The Human Flourishing Program at Harvard makes use of existing data sets and also aims to create new data resources to better study human flourishing. Some of the major data resources we have developed, or are developing, that make use of at least two waves of individual-level data, are described below.
Global Flourishing Study

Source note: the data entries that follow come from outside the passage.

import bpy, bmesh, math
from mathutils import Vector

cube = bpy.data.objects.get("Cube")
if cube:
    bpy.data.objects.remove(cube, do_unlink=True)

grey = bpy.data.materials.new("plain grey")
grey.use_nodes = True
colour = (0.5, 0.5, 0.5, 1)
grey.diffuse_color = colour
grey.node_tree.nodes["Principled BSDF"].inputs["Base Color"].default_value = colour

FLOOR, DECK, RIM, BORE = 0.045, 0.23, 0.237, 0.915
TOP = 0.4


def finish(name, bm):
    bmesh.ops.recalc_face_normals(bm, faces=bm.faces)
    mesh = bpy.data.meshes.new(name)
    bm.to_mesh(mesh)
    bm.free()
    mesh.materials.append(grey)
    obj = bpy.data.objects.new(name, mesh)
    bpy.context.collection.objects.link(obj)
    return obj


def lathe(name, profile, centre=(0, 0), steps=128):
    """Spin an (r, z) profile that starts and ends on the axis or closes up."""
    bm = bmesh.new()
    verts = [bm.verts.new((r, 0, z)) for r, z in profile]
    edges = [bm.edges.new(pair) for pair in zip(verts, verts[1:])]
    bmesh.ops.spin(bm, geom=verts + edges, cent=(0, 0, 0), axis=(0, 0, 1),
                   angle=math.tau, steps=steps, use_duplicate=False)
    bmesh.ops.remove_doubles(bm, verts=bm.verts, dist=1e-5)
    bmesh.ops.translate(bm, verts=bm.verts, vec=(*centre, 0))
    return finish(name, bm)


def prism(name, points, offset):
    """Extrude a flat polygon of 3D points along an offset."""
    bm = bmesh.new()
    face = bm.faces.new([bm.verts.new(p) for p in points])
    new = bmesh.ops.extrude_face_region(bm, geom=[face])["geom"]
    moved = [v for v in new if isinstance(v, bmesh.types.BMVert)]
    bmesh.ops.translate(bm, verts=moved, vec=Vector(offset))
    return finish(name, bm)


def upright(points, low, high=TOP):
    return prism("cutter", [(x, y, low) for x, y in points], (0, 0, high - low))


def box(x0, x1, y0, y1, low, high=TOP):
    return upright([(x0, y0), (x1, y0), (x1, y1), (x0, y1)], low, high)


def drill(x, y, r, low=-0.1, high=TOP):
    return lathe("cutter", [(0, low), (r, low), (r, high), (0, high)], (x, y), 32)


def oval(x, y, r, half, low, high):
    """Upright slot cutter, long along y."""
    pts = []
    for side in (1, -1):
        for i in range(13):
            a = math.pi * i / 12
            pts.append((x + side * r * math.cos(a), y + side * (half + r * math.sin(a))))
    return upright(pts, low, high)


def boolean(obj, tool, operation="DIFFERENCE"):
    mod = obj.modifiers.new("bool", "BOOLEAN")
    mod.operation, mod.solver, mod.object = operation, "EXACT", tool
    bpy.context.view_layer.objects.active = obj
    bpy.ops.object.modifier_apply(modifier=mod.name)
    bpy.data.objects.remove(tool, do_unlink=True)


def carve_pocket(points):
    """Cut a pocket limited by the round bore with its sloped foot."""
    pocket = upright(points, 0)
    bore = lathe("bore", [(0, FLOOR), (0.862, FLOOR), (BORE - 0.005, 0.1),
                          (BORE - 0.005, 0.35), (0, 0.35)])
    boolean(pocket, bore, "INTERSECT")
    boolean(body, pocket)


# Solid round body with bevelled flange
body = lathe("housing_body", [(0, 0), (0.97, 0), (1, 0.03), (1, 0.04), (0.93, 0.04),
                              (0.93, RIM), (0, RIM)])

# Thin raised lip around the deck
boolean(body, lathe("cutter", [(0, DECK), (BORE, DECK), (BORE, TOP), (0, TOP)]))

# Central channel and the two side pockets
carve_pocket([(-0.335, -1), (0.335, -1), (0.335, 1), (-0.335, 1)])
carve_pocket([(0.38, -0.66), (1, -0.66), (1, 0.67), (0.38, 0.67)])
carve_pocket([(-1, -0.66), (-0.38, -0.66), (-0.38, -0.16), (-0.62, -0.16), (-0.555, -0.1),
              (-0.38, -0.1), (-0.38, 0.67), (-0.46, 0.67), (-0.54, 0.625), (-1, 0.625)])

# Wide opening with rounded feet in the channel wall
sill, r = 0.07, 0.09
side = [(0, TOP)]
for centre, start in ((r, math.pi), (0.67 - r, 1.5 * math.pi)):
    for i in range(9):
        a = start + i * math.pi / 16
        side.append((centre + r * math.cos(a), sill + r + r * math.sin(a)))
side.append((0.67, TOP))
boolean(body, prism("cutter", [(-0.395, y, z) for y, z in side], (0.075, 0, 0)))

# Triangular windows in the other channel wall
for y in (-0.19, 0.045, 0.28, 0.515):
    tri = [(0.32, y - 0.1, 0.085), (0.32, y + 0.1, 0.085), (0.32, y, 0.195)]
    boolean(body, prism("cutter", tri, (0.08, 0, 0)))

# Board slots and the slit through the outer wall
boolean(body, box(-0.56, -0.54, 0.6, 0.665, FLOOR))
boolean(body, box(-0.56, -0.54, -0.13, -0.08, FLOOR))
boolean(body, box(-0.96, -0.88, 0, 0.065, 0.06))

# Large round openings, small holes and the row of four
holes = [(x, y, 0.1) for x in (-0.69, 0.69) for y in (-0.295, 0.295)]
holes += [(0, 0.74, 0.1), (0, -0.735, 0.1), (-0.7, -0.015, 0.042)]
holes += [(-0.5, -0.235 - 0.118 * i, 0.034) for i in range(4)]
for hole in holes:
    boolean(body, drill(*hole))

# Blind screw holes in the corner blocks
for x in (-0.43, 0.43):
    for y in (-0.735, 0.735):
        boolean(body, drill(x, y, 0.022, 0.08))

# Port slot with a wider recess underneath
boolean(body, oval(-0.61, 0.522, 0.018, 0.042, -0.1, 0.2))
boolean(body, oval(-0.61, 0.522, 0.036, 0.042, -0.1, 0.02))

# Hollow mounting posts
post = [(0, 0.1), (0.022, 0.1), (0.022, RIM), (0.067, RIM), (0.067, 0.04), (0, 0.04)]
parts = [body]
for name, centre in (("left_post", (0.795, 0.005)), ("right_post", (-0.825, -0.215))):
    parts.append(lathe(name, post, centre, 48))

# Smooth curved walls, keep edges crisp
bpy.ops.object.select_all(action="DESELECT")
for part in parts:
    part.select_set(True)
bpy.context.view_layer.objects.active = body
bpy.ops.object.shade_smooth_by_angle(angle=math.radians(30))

The Global Flourishing Study is a longitudinal research study being carried out in collaboration between scholars at the Human Flourishing Program at Harvard and Baylor’s Institute for Studies of Religion, and in partnership with Gallup and the Center for Open Science. The study will involve data collection for approximately 240,000 participants, from 22 geographically and culturally diverse countries, with nationally representative samples within each country, and with annual data collection on the same panel of individuals, with a rich set of survey items, for five waves of data. The panel will include individuals from Argentina, Australia, Brazil, Egypt, Germany, India, Indonesia, Israel, Japan, Kenya, Mexico, Nigeria, the Philippines, Poland, Russia, Turkey, South Africa, Spain, Tanzania, Ukraine, the United Kingdom, and the United States, and will include a rich set of questions on well-being along with demographic, social, economic, political, religious, personality, childhood, community, health and character-based questions. The Global Flourishing Study will be an open-access data resource and the first wave of data collected in 2022. A full report on the survey development process from Gallup is available and the final set of questions that will be used in the Global Flourishing Study can be found in Appendix 2 of that report (p. 43-52). The study will have the potential to transform and dramatically expand our knowledge concerning human flourishing.
International REACH Forgiveness Trial
Aetna Well-Being Assessment
Catholic Student Center Study
Work and Well-Being Surveys
- Secondary and Other Data Resources -
Many of our analyses and papers have made use of existing data resources concerning health and well-being including the Nurses’ Health Study (NHSI/NHSII), the Health Professionals Follow-Up Study (HPFS), the Growing Up Today Study (GUTS), the Mid-life in the United States Study (MIUDS), and the Health and Retirement Study (HRS). We also have a number of other data collection efforts in collaboration with the Columbus Foundation, Hangzhou University, the University of British Columbia, the Barna Group, and others, which are at earlier stages of development, with only a single wave of data, often directed at preliminary evidence on the properties of our various well-being measures.